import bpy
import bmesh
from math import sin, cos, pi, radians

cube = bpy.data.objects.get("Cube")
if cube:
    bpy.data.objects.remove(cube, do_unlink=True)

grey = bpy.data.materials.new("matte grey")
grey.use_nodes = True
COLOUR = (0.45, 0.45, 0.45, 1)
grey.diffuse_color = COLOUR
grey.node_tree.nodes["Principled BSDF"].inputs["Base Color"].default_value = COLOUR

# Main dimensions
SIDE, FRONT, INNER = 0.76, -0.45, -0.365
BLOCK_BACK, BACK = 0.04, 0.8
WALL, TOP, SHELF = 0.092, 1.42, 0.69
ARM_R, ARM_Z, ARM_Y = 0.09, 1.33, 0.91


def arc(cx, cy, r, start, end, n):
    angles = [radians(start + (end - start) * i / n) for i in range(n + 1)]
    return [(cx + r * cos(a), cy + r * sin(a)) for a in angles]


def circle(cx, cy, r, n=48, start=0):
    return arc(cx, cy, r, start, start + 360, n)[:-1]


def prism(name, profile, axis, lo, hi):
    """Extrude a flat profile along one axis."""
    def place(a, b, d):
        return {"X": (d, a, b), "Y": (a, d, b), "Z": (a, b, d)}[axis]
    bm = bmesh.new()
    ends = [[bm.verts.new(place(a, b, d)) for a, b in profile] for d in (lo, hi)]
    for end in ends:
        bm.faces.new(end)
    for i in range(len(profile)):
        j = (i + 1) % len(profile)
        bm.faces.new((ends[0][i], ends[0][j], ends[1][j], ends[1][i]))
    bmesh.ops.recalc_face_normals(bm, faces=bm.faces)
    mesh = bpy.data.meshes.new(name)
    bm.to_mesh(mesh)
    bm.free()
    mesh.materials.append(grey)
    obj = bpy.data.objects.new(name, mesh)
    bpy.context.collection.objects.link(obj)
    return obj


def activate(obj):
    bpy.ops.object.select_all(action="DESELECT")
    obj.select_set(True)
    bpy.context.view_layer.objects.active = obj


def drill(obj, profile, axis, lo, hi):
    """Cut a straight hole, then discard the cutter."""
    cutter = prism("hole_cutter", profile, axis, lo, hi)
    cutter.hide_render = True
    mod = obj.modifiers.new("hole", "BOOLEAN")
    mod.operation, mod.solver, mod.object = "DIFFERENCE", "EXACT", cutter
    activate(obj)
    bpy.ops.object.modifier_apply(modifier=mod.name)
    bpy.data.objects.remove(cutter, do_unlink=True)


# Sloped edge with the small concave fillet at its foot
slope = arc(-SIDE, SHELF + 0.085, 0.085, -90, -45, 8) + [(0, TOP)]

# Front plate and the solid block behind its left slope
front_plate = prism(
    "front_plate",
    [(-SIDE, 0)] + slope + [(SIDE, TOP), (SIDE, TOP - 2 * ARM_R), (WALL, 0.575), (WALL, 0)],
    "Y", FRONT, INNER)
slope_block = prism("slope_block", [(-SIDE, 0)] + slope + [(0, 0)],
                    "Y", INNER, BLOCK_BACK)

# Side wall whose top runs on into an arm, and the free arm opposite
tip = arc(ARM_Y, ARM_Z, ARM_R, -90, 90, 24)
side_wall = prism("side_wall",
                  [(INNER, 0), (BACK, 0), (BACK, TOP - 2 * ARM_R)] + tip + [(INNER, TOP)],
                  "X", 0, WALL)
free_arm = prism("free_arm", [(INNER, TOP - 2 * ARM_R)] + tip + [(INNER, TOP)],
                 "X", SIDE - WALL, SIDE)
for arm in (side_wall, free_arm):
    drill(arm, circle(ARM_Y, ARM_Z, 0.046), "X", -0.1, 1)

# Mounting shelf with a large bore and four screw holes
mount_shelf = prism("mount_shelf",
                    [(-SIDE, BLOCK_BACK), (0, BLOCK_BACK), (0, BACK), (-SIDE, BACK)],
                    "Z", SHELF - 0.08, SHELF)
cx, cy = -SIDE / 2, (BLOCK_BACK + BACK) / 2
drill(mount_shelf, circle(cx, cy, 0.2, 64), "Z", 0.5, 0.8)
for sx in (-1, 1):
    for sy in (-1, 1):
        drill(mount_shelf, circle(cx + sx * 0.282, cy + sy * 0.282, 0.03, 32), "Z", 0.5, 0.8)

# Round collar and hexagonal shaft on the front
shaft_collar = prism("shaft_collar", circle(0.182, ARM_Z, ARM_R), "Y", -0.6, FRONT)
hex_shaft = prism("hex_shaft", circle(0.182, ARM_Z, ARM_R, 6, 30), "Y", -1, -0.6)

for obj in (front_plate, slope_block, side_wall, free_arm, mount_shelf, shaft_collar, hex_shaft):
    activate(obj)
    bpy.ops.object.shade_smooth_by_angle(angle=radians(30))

• [Exercise description] In the data above, which lines lie between the line with "import bmesh" and the line with "BLOCK_BACK, BACK = 0.04, 0.8", inclusive? Print those lines exactly and nothing else.

• [Written reply]
import bmesh
from math import sin, cos, pi, radians

cube = bpy.data.objects.get("Cube")
if cube:
    bpy.data.objects.remove(cube, do_unlink=True)

grey = bpy.data.materials.new("matte grey")
grey.use_nodes = True
COLOUR = (0.45, 0.45, 0.45, 1)
grey.diffuse_color = COLOUR
grey.node_tree.nodes["Principled BSDF"].inputs["Base Color"].default_value = COLOUR

# Main dimensions
SIDE, FRONT, INNER = 0.76, -0.45, -0.365
BLOCK_BACK, BACK = 0.04, 0.8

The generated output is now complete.